Unlike Russia or Brazil, Qatar is the smallest country hosting World Cup matches, where you can commute between stadiums to watch matches in less than an hour to reach the furthest stadium, and is connected to a subway line.
The area of Qatar is approximately 44,000 square miles, which is equivalent to the size of the US state of Connecticut, while the area of Russia, which hosted the 2018 tournament, is approximately 6.3 million square miles, which is approximately 1,500 times the area of Qatar, while the area of Brazil, which hosted the 2014 tournament, is 3.2 million square miles, or 727 times the area of Qatar, according to a report published by a newspaper Washington Post.
The report said the matches in Qatar had caused “some inconvenience in the capital, Doha, which suffers from heavy traffic”, especially with the influx of teams’ fans via the metro lines.

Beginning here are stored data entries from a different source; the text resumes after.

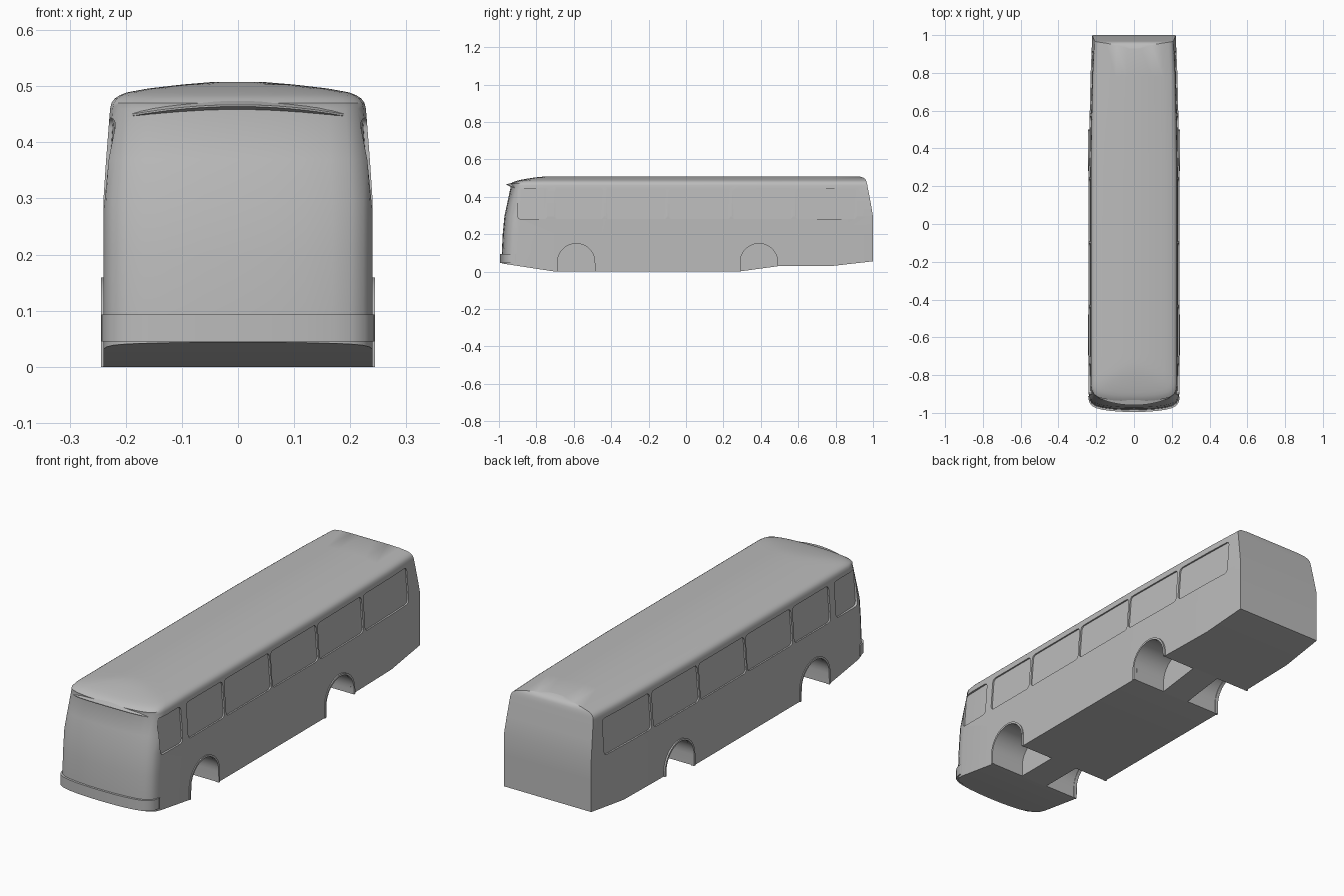
import bpy, bmesh, math
from mathutils import Vector

cube = bpy.data.objects.get("Cube")
if cube:
    bpy.data.objects.remove(cube, do_unlink=True)

grey = bpy.data.materials.new("body_grey")
grey.use_nodes = True
grey.diffuse_color = (0.5, 0.5, 0.5, 1)
grey.node_tree.nodes["Principled BSDF"].inputs["Base Color"].default_value = (0.5, 0.5, 0.5, 1)


def interp(table, t):
    """Piecewise linear lookup in a list of (key, value) pairs."""
    if t <= table[0][0]:
        return table[0][1]
    for (a, va), (b, vb) in zip(table, table[1:]):
        if t <= b:
            return va + (vb - va) * (t - a) / (b - a)
    return table[-1][1]


def finish(name, bm):
    bmesh.ops.recalc_face_normals(bm, faces=bm.faces)
    mesh = bpy.data.meshes.new(name)
    bm.to_mesh(mesh)
    bm.free()
    obj = bpy.data.objects.new(name, mesh)
    bpy.context.collection.objects.link(obj)
    mesh.materials.append(grey)
    return obj


def select(obj):
    bpy.ops.object.select_all(action='DESELECT')
    obj.select_set(True)
    bpy.context.view_layer.objects.active = obj


def smooth(obj):
    select(obj)
    bpy.ops.object.shade_smooth_by_angle(angle=math.radians(32))


def prism(name, low, high):
    """Solid between two matching loops of 3D points."""
    bm = bmesh.new()
    a = [bm.verts.new(p) for p in low]
    b = [bm.verts.new(p) for p in high]
    n = len(a)
    bm.faces.new(a)
    bm.faces.new(b)
    for i in range(n):
        j = (i + 1) % n
        bm.faces.new((a[i], a[j], b[j], b[i]))
    bmesh.ops.triangulate(bm, faces=[f for f in bm.faces if len(f.verts) > 4])
    return finish(name, bm)


# Body shape: each layer is height, half width, front y, back y
LAYERS = [(0.0, .24, -.985, 1), (.1, .24, -.985, 1), (.2, .24, -.98, 1),
          (.295, .24, -.971, 1), (.37, .235, -.955, .987), (.46, .228, -.936, .97),
          (.47, .2255, -.938, .968), (.478, .22, -.926, .966), (.484, .211, -.91, .964),
          (.489, .198, -.892, .962), (.496, .16, -.855, .957), (.503, .1, -.81, .947),
          (.508, .04, -.76, .93)]
NOSE = [(0, 0), (.25, .001), (.5, .005), (.7, .012), (.84, .021), (.93, .035),
        (.98, .055), (1, .085)]
SIDE_Y = [-.7, -.45, 0, .28, .5, .78]
TAPER = [(-.92, .96), (-.89, .98), (-.85, 1), (.28, 1), (.5, .985), (.78, .96), (1, .92)]
BOTTOM = [(-1, .046), (-.7, 0), (.28, 0), (.5, .03), (.78, .03), (1, .055)]
WIDTH = [(z, w) for z, w, f, b in LAYERS]
FACE = [(z, f) for z, w, f, b in LAYERS]


def half_outline(w, front, back):
    pts = [(w * x, front + dy) for x, dy in NOSE]
    for y in SIDE_Y:
        y = max(y, front + .1)
        pts.append((w * interp(TAPER, y), y))
    rear = w * TAPER[-1][1]
    return pts + [(rear, back), (rear / 2, back), (0, back)]


def build_body():
    bm = bmesh.new()
    rings = []
    for k, (z, w, front, back) in enumerate(LAYERS):
        half = half_outline(w, front, back)
        loop = half + [(-x, y) for x, y in half[-2:0:-1]]
        rings.append([bm.verts.new((x, y, z if k else interp(BOTTOM, y))) for x, y in loop])
    n = len(rings[0])
    for lo, hi in zip(rings, rings[1:]):
        for i in range(n):
            j = (i + 1) % n
            bm.faces.new((lo[i], lo[j], hi[j], hi[i]))
    # Floor and roof cap, filled across from side to side
    for ring in (rings[0], rings[-1]):
        for i in range(n // 2):
            quad = [ring[i], ring[i + 1], ring[n - i - 1], ring[(n - i) % n]]
            bm.faces.new(list(dict.fromkeys(quad)))
    return finish("bus_body", bm)


def arch(cy, r, foot_front, foot_back, steps=20):
    """Wheel arch outline in y and z."""
    pts = [(cy - r, foot_front)]
    for i in range(steps + 1):
        a = math.pi * i / steps
        pts.append((cy - r * math.cos(a), .05 + r * math.sin(a)))
    return pts + [(cy + r, foot_back)]


def rounded_window(y0, y1, z0, z1, r=.018):
    pts = []
    corners = [(y1 - r, z1 - r), (y0 + r, z1 - r), (y0 + r, z0 + r), (y1 - r, z0 + r)]
    for q, (cy, cz) in enumerate(corners):
        for i in range(5):
            a = math.pi / 2 * (q + i / 4)
            pts.append((cy + r * math.cos(a), cz + r * math.sin(a)))
    return pts


body = build_body()
cutters = []
WHEELS = {"front": -.587, "rear": .39}
WINDOWS = [(-.9, -.742), (-.702, -.44), (-.428, -.102), (-.093, .237), (.247, .57), (.584, .912)]

for side, s in (("left", 1), ("right", -1)):
    # Wheel wells and the thin lips around them
    for end, cy in WHEELS.items():
        cut = arch(cy, .102, -.1, -.1)
        cutters.append(prism("well_cutter", [(s * .07, y, z) for y, z in cut],
                             [(s * .3, y, z) for y, z in cut]))
        feet = [interp(BOTTOM, cy - .109), interp(BOTTOM, cy + .109)]
        lip = arch(cy, .109, *feet) + arch(cy, .1, *feet)[::-1]
        smooth(prism(f"{end}_{side}_wheel_lip", [(s * .228, y, z) for y, z in lip],
                     [(s * .244, y, z) for y, z in lip]))
    # Recessed side windows that follow the lean of the wall
    for y0, y1 in WINDOWS:
        loop = rounded_window(y0, y1, .28, .443)
        inner = [(s * (interp(WIDTH, z) * interp(TAPER, y) - .007), y, z) for y, z in loop]
        cutters.append(prism("window_cutter", inner, [(s * .3, y, z) for y, z in loop]))

for cutter in cutters:
    cutter.hide_render = True
    mod = body.modifiers.new("cut", 'BOOLEAN')
    mod.operation = 'DIFFERENCE'
    mod.solver = 'EXACT'
    mod.object = cutter
    select(body)
    bpy.ops.object.modifier_apply(modifier=mod.name)
    bpy.data.objects.remove(cutter, do_unlink=True)
smooth(body)

# Front bumper wrapping round the corners
outer = [(.243 * x, -.995 + dy) for x, dy in NOSE] + [(.243, -.92 + .005)]
outer = [(-x, y) for x, y in outer[:0:-1]] + outer
inner = [(x * .93, y + .03 * (abs(x) < .23)) for x, y in outer]
band = outer + inner[::-1]
smooth(prism("front_bumper", [(x, y, .045) for x, y in band], [(x, y, .093) for x, y in band]))

# Thin crescent visor above the front face
bm = bmesh.new()
rows = []
for i in range(17):
    t = i / 8 - 1
    x, z = .19 * t, .464 - .017 * t * t
    face = interp(FACE, .455) + interp(NOSE, abs(x) / .228)
    tip = .02 * (1 - t * t) + .002
    rows.append([bm.verts.new(p) for p in ((x, face + .02, z + .014), (x, face - tip, z + .003),
                                           (x, face - tip, z), (x, face + .02, z - .01))])
for a, b in zip(rows, rows[1:]):
    for k in range(4):
        m = (k + 1) % 4
        bm.faces.new((a[k], a[m], b[m], b[k]))
bm.faces.new(rows[0])
bm.faces.new(rows[-1])
smooth(finish("front_visor", bm))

He points out that this year’s World Cup is different from the 2018 World Cup, when Russia then spread the matches across 9 stadiums across the country, some of which required a full day’s journey by train.
To accommodate the large number of fans, Qatar has provided several options for accommodation, as there are hotels that charge more than a thousand dollars a night, and others that reside in cruise ships docked near Doha, as well as providing low-cost apartments, not to mention the residence of some in the neighboring Gulf countries who travel to Doha to watch the matches.
The report said that the intense pressure imposed by the tournament on Qatar led to finding “innovative solutions”, as it established 7 giant stadiums, but because the country did not need this number of stadiums, “Stadium 974”, which hosts about 40,000 people, was built from shipping containers and will be dismantled after the tournament and installed in another country.
The report recalls that, despite the stadiums that evoke the country’s culture, their construction has come at a heavy human cost, and human rights groups say that thousands of people have been killed or injured since the preparations began in recent years.
Qatar has been targeted for deaths, accidents and non-payment of foreign workers, and Qatar has passed major reforms to improve worker safety and hold companies accountable for failing to meet standards, according to an AFP report.
The authorities have paid hundreds of millions of euros to compensate for wage delays, but human rights organizations have deemed these reforms to be late and insufficient.